■ **ASSIGNMENT**: The string "name" may appear in lines of the listing. Report each line where it does.

■ **PROVIDED DATA**:
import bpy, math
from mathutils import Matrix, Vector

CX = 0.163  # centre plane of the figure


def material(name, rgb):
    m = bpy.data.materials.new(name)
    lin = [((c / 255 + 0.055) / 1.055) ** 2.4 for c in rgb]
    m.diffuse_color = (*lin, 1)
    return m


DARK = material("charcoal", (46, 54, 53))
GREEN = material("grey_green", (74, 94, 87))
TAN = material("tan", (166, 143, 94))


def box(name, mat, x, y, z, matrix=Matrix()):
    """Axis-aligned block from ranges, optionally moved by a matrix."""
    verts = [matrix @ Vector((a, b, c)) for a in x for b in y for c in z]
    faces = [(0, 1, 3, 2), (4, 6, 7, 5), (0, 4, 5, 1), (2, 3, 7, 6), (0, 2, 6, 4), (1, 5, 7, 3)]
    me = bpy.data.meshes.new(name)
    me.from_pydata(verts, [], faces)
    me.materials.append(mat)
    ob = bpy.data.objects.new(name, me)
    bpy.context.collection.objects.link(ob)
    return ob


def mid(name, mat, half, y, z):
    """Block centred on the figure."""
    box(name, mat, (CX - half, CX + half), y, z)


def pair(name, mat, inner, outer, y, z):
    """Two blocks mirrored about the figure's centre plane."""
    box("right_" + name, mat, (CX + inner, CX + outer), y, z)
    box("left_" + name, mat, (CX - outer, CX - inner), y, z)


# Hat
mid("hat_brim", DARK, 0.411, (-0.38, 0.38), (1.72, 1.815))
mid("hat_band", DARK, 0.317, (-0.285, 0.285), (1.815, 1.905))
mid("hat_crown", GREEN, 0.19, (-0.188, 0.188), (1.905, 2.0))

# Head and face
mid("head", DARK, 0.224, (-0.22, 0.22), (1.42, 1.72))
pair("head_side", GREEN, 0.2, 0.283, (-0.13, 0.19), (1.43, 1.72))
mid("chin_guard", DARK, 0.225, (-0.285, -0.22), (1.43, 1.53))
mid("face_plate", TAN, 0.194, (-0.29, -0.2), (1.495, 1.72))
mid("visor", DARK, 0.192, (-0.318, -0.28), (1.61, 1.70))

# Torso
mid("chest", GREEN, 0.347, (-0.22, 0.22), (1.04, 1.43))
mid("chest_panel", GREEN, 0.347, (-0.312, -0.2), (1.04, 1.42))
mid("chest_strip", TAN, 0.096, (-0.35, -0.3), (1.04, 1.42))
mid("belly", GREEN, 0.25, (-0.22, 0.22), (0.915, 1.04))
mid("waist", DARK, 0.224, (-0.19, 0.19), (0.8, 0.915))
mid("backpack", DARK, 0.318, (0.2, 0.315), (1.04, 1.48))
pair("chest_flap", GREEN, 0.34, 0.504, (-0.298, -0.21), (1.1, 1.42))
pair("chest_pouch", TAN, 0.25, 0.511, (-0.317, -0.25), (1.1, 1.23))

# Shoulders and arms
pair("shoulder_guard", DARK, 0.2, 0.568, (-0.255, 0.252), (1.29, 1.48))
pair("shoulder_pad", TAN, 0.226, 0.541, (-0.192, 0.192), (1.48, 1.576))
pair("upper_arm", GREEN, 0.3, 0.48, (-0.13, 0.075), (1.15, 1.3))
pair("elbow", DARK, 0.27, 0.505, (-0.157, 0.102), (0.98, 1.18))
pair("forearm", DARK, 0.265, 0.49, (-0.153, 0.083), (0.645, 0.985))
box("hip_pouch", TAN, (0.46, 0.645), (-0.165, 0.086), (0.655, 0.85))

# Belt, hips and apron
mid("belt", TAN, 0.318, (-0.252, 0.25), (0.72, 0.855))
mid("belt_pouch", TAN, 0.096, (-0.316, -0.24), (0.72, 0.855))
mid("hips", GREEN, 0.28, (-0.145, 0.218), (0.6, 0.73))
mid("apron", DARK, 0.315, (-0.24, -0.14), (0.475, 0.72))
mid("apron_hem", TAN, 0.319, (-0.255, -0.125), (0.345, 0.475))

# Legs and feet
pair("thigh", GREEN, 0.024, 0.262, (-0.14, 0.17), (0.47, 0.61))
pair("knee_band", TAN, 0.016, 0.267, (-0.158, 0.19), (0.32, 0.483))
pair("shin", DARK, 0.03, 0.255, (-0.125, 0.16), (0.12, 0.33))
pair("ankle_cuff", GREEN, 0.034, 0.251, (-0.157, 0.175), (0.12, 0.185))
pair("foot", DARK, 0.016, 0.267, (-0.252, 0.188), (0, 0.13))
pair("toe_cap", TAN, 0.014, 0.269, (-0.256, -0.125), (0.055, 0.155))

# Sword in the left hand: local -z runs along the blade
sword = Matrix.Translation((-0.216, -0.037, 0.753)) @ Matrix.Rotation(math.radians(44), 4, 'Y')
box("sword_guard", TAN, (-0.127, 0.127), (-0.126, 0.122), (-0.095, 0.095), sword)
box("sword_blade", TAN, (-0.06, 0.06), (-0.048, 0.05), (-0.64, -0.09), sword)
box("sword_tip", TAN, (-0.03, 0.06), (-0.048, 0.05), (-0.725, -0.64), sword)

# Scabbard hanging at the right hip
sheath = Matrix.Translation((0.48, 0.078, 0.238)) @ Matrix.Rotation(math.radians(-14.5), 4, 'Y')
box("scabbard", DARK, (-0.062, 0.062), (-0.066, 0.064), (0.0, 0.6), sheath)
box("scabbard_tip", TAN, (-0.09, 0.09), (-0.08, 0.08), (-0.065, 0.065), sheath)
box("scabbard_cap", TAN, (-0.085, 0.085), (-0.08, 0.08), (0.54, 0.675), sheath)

■ **OUTPUT OF THE EXERCISE**:
def material(name, rgb):
    m = bpy.data.materials.new(name)
def box(name, mat, x, y, z, matrix=Matrix()):
    me = bpy.data.meshes.new(name)
    ob = bpy.data.objects.new(name, me)
def mid(name, mat, half, y, z):
    box(name, mat, (CX - half, CX + half), y, z)
def pair(name, mat, inner, outer, y, z):
    box("right_" + name, mat, (CX + inner, CX + outer), y, z)
    box("left_" + name, mat, (CX - outer, CX - inner), y, z)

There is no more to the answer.